- Records for the exercise
+ + +
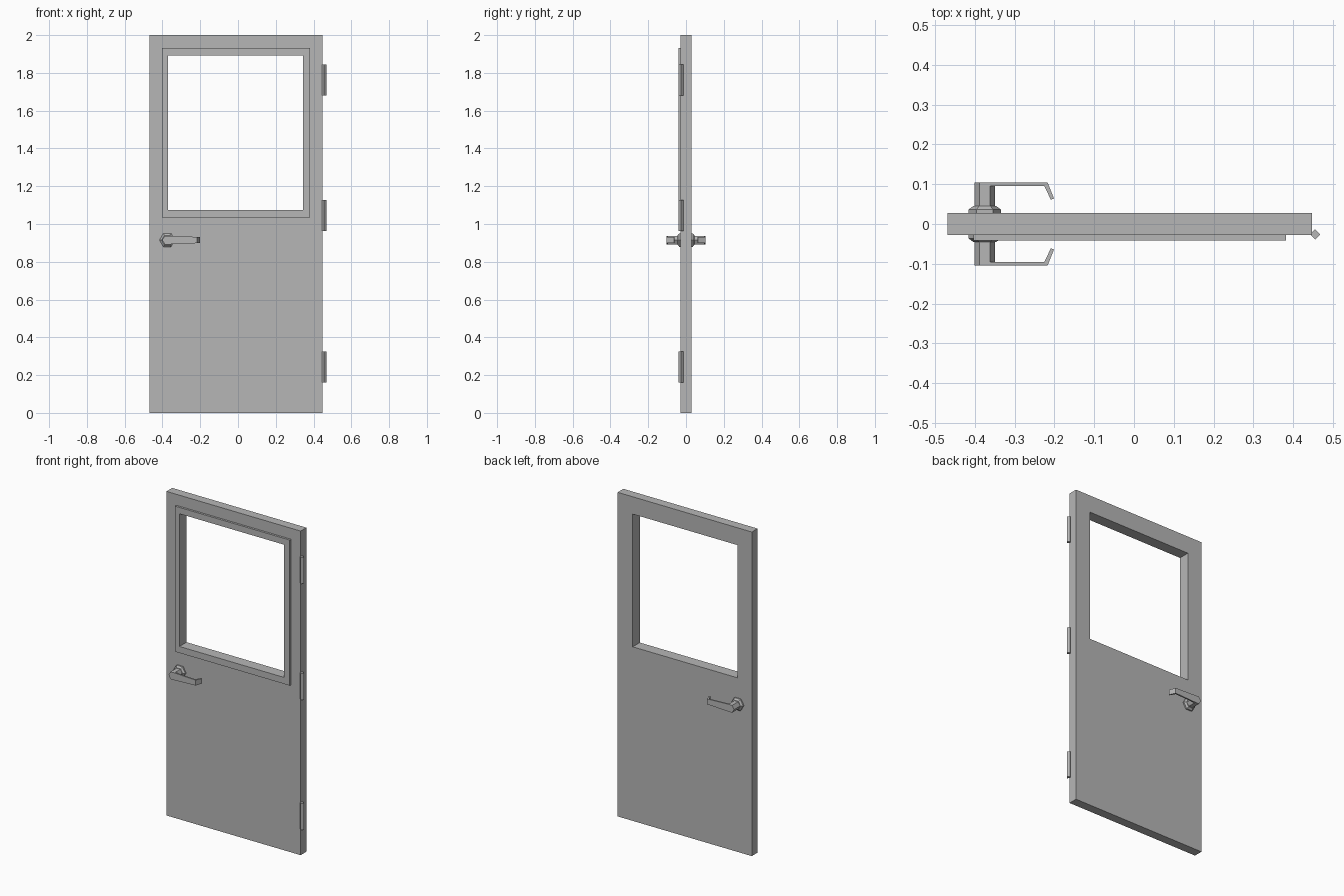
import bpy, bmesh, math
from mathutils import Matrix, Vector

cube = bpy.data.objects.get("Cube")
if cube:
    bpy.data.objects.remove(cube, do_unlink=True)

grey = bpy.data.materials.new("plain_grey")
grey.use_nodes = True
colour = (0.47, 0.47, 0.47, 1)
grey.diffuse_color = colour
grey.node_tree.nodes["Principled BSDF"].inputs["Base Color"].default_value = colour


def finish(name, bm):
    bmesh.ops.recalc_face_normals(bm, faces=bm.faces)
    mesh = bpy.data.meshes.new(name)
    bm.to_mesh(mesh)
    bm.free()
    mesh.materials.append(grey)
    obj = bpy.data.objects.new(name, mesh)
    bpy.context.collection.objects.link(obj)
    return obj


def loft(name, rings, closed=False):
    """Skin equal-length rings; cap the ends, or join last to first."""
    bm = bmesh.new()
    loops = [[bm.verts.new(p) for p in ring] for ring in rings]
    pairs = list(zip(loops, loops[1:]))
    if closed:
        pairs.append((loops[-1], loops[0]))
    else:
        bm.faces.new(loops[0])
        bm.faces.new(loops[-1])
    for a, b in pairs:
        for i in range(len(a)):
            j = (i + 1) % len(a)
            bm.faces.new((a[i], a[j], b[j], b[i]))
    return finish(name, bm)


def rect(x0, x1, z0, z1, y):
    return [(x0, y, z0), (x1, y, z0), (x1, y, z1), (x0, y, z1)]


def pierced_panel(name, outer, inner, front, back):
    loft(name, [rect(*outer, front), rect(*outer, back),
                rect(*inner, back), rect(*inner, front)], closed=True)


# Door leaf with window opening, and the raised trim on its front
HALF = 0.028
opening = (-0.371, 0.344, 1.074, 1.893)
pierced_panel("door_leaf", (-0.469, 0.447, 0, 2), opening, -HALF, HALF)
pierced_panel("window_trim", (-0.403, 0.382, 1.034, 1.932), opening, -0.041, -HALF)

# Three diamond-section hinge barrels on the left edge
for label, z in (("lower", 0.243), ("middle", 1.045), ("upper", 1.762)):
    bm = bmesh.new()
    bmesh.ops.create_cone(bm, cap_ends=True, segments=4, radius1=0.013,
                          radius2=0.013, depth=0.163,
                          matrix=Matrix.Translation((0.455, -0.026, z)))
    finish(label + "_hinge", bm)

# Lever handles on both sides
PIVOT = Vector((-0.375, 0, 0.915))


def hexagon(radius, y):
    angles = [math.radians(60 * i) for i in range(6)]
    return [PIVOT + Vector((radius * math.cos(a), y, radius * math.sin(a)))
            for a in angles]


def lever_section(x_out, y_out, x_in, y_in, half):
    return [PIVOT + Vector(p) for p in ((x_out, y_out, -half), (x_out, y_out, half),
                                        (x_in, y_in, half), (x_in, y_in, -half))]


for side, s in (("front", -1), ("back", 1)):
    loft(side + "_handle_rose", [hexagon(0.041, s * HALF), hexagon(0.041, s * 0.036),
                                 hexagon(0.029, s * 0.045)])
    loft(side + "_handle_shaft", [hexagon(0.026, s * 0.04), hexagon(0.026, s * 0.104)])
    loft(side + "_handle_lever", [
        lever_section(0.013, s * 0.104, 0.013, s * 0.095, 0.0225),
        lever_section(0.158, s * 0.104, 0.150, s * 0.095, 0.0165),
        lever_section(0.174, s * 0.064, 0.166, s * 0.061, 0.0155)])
+ + +
- Exercise requirements
Only lines with the word "colour" should be collected from the material.

- Solution
colour = (0.47, 0.47, 0.47, 1)
grey.diffuse_color = colour
grey.node_tree.nodes["Principled BSDF"].inputs["Base Color"].default_value = colour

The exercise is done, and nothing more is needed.